Dr. Rick shared with us his experience of "ducking bullets for peace" in Israel-Palestine, something he has been doing for 13 years. When questioned about how he manages to take on their incredible challenge, he pointed to courage. He recalls needing courage in order to bring himself to walk into the Palestinian mayor's office and ask him if he would be interested in making peace. If it doesn't work the first time, Dr. Rick advises us to "keep knocking." "We will not have peace until the peace lovers are wiling to take chances--duck pullets, dodge knives, avoid fast moving vehicles--for peace." Dr. Rick also highlighted the importance of having a sense of humor and getting the person on the other side of the conflict to laugh--a strategy that may not cross our mind during a conflict, but one that could really have a huge influence on how the conflict goes.

We probed Dr. Rick a little further on whether peaceful conflict resolution is really always a viable possibility. He seems to think so. Human relationships don't go bad because people are bad or good, or because certain topics can't be talked about; "They go bad because they don't take the steps to talk about a difficult conflict in a peaceful way." As a group, we came to the conclusion that we should understand that others come from different perspectives, identities, and opinions, and "once we get to know each other, we can appreciate the divinity of each person." As one of our participants beautifully captured in a metaphor, we each are one individual droplet united together in one collective ocean. We hope to take today's discussion and apply it when we are able to in the conflicts in our own lives to shift the world closer to achieving wholesome peace and love!

By: Daniella Colombo

10/25/17 Songs of Our Lives

Today we had the opportunity for a group-led incubator meeting, which turned out to be incredibly lively and engaging. Our discussion opened with two questions about music that we were each supposed to answer. However, we all drifted off to talk about topics beyond the scope of what we were asked. Perhaps this is telling of the great significance music has in each of our lives, whether we realize it or not. 

FullSizeR.jpg

Darcy shared a beautiful story about her mother's discovery of her love for Brazilian music towards the end of her life. This serves as Darcy's inspiration for exploring music for all kinds --we may just find something that perfectly satisfies our ears when we least expect it. Hwei-Ling was able to connect with Darcy as she recently discovered an interest in Brazilian music as well. This had us all thinking that we are missing out on something and I'm certain some of us will be checking out the genre in the future.

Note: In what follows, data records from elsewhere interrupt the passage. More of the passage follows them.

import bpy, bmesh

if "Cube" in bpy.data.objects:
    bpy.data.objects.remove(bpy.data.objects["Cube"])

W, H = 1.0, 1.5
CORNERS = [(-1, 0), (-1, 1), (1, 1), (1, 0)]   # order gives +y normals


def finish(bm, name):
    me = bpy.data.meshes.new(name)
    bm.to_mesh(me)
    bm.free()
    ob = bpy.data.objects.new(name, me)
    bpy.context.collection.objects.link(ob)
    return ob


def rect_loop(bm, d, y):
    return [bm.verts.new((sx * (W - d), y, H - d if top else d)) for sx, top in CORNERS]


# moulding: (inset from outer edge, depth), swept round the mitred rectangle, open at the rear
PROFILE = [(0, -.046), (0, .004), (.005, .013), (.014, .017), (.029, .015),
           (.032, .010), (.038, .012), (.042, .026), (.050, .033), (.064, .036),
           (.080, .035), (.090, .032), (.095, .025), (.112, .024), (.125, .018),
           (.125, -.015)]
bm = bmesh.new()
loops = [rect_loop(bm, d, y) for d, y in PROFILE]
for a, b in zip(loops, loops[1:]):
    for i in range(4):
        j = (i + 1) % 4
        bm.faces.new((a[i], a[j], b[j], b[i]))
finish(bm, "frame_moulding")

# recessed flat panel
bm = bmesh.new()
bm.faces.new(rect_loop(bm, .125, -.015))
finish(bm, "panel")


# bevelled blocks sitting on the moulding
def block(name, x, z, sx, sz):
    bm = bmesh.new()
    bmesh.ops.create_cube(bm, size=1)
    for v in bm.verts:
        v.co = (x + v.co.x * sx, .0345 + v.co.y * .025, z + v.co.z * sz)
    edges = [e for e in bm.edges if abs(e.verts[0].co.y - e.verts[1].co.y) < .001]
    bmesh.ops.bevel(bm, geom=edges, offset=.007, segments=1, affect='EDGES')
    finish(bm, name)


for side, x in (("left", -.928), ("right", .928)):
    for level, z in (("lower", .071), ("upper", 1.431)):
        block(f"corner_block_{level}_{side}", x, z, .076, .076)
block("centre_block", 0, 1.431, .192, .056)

Stoney sang a Yiddish tune for us, which was followed by Greg's performance of a gospel song that he wrote himself. With Dr. Rick on vocals and Dave on the keyboard, the duo carried out their own rendition of "Jeremiah Was a Bullfrog." Dave again played the keyboard as the group joined together to sing "Amazing Grace," with Stoney feeding us the lyrics for those who did not know them all. It was amazing to see how eager participants were to share with us a song that is near and dear to them.

We had so much fun coming together to appreciate music for and hour and a half on this Wednesday morning--so much fun, in fact, that the group decided to organize a "Raise the Roof" choral group. The group will be informally run, and hopes to just provide a place for people to collectively engage in an activity that brings great joy to many of us. It is open to anyone and everyone on Tuesdays form 6-7:30 pm--we invite you all to join us!

By: Daniella Colombo